Unfortunately that is not uppermost in their business processes. When I called my bank to ask how I could transfer a large sum I underwent a security check and was told I needed to record Voice ID and then was sent on a ten minute journey of bad music, messages about how busy it was, and warnings must be careful not become a victim of fraud.

When I finally got through to Jason at the call centre he told me I needed to speak to another department and transferred me to it….after another wait the next person could not talk to me because an 0800 number was displayed because I had been transferred and she could not therefore confirm my identity.

I will try again tomorrow and the next day. But in the meantime anyone paying money to a new person or company needs to make sure that they use the confirmation of payee system and get an exact match. If your bank does not offer this online then you need to telephone your bank to get the details checked. If your bank does not offer this protection it might be time to move your account to one that does and keep your fingers crossed they do not close your local branch.

You can also transfer £1 to the solicitor, builder or whoever and check that they receive it. Currently all the onus is on customers to stay safe with only TSB agreeing to pay all customers who are defrauded. Others tend to find that the customers were not diligent enough.

It is lucky that I was not trying to report fraud when I was sent on the merry-go-round of my bank’s call centre.

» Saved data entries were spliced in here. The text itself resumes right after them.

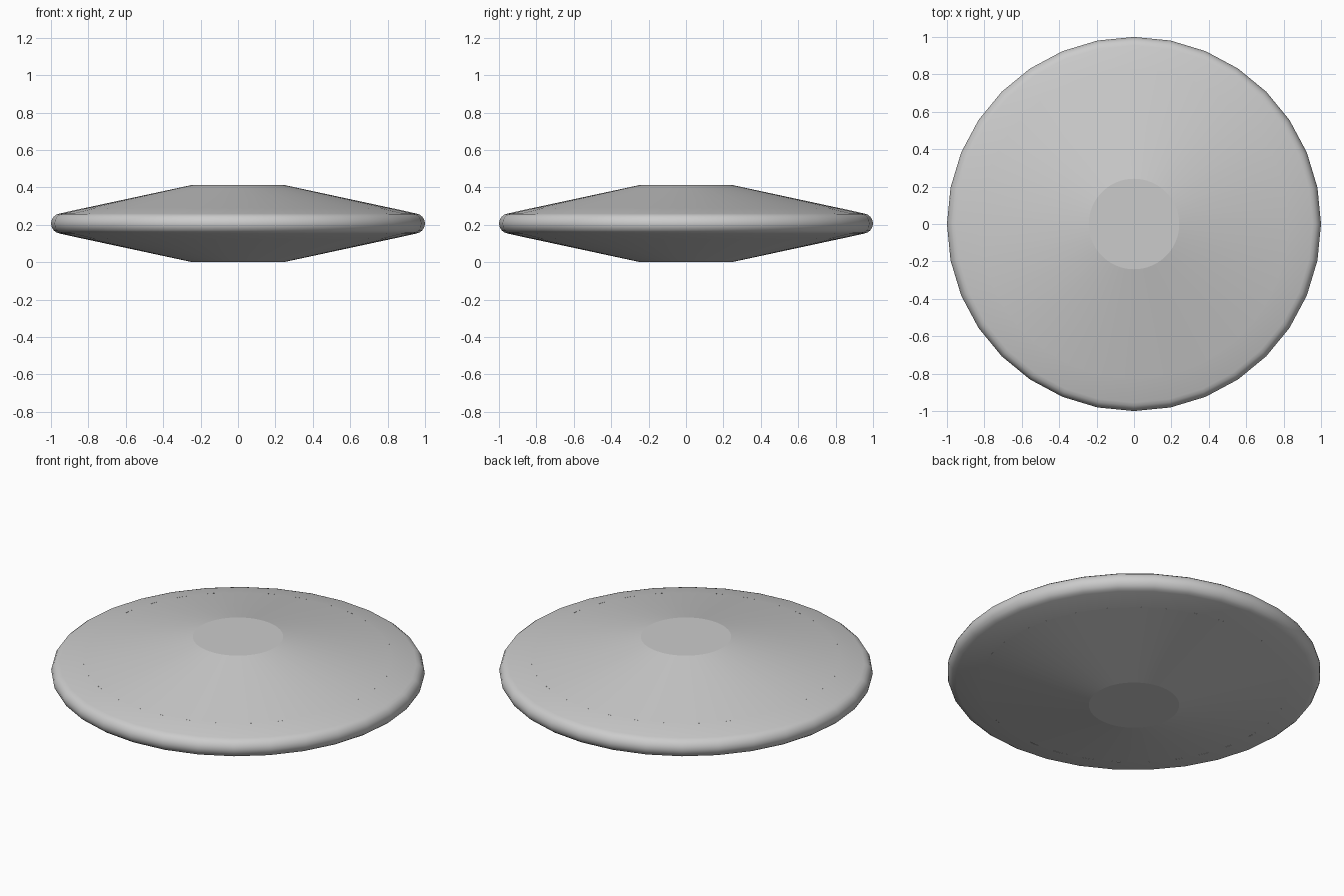
import bpy, bmesh, math

if "Cube" in bpy.data.objects:
    bpy.data.objects.remove(bpy.data.objects["Cube"])

MID = 0.207  # height of the symmetry plane


def lathe(name, half, sides, angle):
    """Revolve an upper half profile (radius, height above MID), mirrored downward."""
    profile = half + [(r, -h) for r, h in reversed(half) if h > 0]
    bm = bmesh.new()
    rings = []
    for r, h in profile:
        rings.append([bm.verts.new((r * math.cos(2 * math.pi * i / sides),
                                    r * math.sin(2 * math.pi * i / sides), MID + h))
                      for i in range(sides)])
    for a, b in zip(rings, rings[1:]):
        for i in range(sides):
            j = (i + 1) % sides
            bm.faces.new((a[i], b[i], b[j], a[j]))
    return bm, rings


def finish(name, bm, angle):
    bmesh.ops.recalc_face_normals(bm, faces=bm.faces)
    mesh = bpy.data.meshes.new(name)
    bm.to_mesh(mesh)
    bm.free()
    obj = bpy.data.objects.new(name, mesh)
    bpy.context.collection.objects.link(obj)
    bpy.ops.object.select_all(action='DESELECT')
    obj.select_set(True)
    bpy.context.view_layer.objects.active = obj
    bpy.ops.object.shade_smooth_by_angle(angle=math.radians(angle))


# Inner body: double cone with flat hubs on both faces
bm, rings = lathe("disc_body", [(0.242, MID), (0.83, 0.0805)], 64, 10)
bm.faces.new(rings[0])
bm.faces.new(list(reversed(rings[-1])))
# close the hidden outer edge is already covered by the last band
finish("disc_body", bm, 10)

# Outer rim: continues the slope, then rounds over the edge
half = [(0.83, 0.081), (0.955, 0.053), (0.972, 0.047), (0.986, 0.036),
        (0.996, 0.019), (1.0, 0.0)]
bm, rings = lathe("outer_rim", half, 32, 35)
# inner wall closes the ring
for i in range(32):
    j = (i + 1) % 32
    bm.faces.new((rings[-1][i], rings[0][i], rings[0][j], rings[-1][j]))
finish("outer_rim", bm, 35)
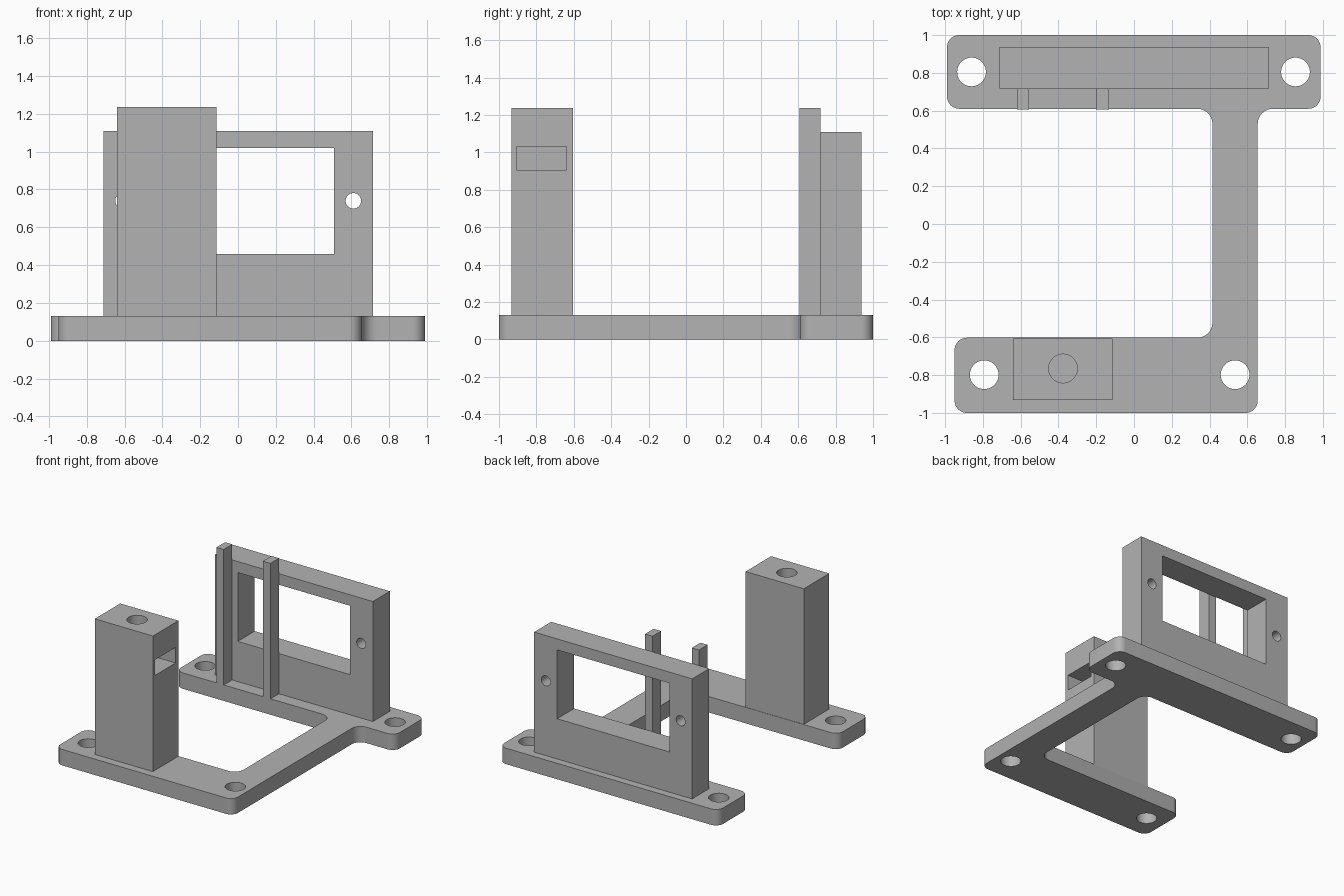
import bpy, bmesh, math
from mathutils import Vector

if "Cube" in bpy.data.objects:
    bpy.data.objects.remove(bpy.data.objects["Cube"])

grey = bpy.data.materials.new("plain grey")
grey.diffuse_color = (0.45, 0.45, 0.45, 1)
grey.use_nodes = True
grey.node_tree.nodes["Principled BSDF"].inputs["Base Color"].default_value = grey.diffuse_color


def make(name, bm):
    bmesh.ops.recalc_face_normals(bm, faces=bm.faces[:])
    me = bpy.data.meshes.new(name)
    bm.to_mesh(me)
    bm.free()
    me.materials.append(grey)
    ob = bpy.data.objects.new(name, me)
    bpy.context.collection.objects.link(ob)
    return ob


def box(name, x0, x1, y0, y1, z0, z1):
    bm = bmesh.new()
    bmesh.ops.create_cube(bm, size=1)
    for v in bm.verts:
        v.co = ((x0, x1)[v.co.x > 0], (y0, y1)[v.co.y > 0], (z0, z1)[v.co.z > 0])
    return make(name, bm)


def rod(center, r, length, along_y=False):
    bm = bmesh.new()
    bmesh.ops.create_cone(bm, cap_ends=True, segments=48, radius1=r, radius2=r, depth=length)
    ob = make("cutter", bm)
    ob.location = center
    if along_y:
        ob.rotation_euler.x = math.pi / 2
    return ob


def cut(ob, cutters):
    # subtract each cutter, apply, then remove it
    bpy.context.view_layer.objects.active = ob
    for c in cutters:
        c.hide_render = True
        m = ob.modifiers.new("cut", 'BOOLEAN')
        m.operation, m.solver, m.object = 'DIFFERENCE', 'EXACT', c
        bpy.ops.object.modifier_apply(modifier=m.name)
        bpy.data.objects.remove(c)


def smooth(ob):
    bpy.ops.object.select_all(action='DESELECT')
    ob.select_set(True)
    bpy.context.view_layer.objects.active = ob
    bpy.ops.object.shade_smooth_by_angle(angle=math.radians(30))


def rounded(points, steps=10):
    # replace each corner (x, y, radius) of a right-angled outline with an arc
    out = []
    n = len(points)
    for i, (x, y, r) in enumerate(points):
        p = Vector((x, y))
        if r == 0:
            out.append(p)
            continue
        a = (Vector(points[i - 1][:2]) - p).normalized()
        b = (Vector(points[(i + 1) % n][:2]) - p).normalized()
        c = p + (a + b) * r
        for k in range(steps + 1):
            t = k / steps * math.pi / 2
            out.append(c - b * r * math.cos(t) - a * r * math.sin(t))
    return out


# base: two feet joined by one arm, with rounded corners
R, F = 0.065, 0.08
outline = [(-0.95, -1, R), (0.655, -1, R), (0.655, 0.61, F), (0.988, 0.61, R),
           (0.988, 1, R), (-0.99, 1, R), (-0.99, 0.61, R), (0.415, 0.61, F),
           (0.415, -0.602, F), (-0.95, -0.602, R)]
T = 0.13
bm = bmesh.new()
face = bm.faces.new([bm.verts.new((p.x, p.y, 0)) for p in rounded(outline)])
ext = bmesh.ops.extrude_face_region(bm, geom=[face])
for g in ext["geom"]:
    if isinstance(g, bmesh.types.BMVert):
        g.co.z = T
base = make("base", bm)
screw_holes = [(-0.86, 0.805), (0.855, 0.805), (-0.793, -0.798), (0.535, -0.798)]
cut(base, [rod((x, y, T / 2), 0.076, 0.4) for x, y in screw_holes])
smooth(base)

# tower with a blind top hole and a side slot
tower = box("tower", -0.64, -0.115, -0.933, -0.605, T, 1.237)
cut(tower, [rod((-0.376, -0.765, 1.0), 0.076, 0.6),
            box("cutter", -0.51, 0, -0.905, -0.64, 0.905, 1.032)])
smooth(tower)

# upright frame with a window and two side holes
frame = box("frame", -0.712, 0.715, 0.718, 0.937, T, 1.11)
cut(frame, [box("cutter", -0.505, 0.507, 0.5, 1.1, 0.458, 1.02)]
    + [rod((x, 0.83, 0.74), 0.041, 0.6, True) for x in (-0.608, 0.61)])
smooth(frame)

# two thin posts against the frame
for side, x0, x1 in (("left", -0.62, -0.555), ("right", -0.2, -0.133)):
    box(side + "_post", x0, x1, 0.607, 0.718, T, 1.237)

The money would have been long gone by the time I got through to the second call handler, who could not deal with me.

Stay calm and shop

Empty shelves and Christmas shortages are worrying many shoppers as the supply chain crisis encompasses cleaning products, toys and chicken. It is not time to panic buy, but to plan ahead and settle for less. Shops have more to worry about than customers as container and delivery costs spiral, and their stock is delayed half way round the world, just as they were wanting to make up for the revenues they lost during lockdown. Shoppers have to be careful if they want to splash the cash with their contactless cards, which now have a limit per spend of £100. Keep them safe and if they are stolen or lost tell the bank/card company straight away and keep checking for “rogue” payments for months as thieves can keep on spending. But if you notice the payments you can get a refund.

Supply chain, energy costs and other crises

Lindsay Cook reviews the financial news for Connections Radio and warns of more dangers to come. We have to be careful out there. There is worse to come on energy costs, council tax and shortages.

Financial news from Connections Radio

Lindsay Cook’s regular weekly broadcast alerts listeners to the big financial stories and warns how to protect yourself.

Connections Radio for Money fight Club

Every week Lindsay Cook talks to Connections Radio about all things financial. This week she looks at the economy but also welcomes the Treasury Committee’s interest in the number of bank accounts being frozen without warning.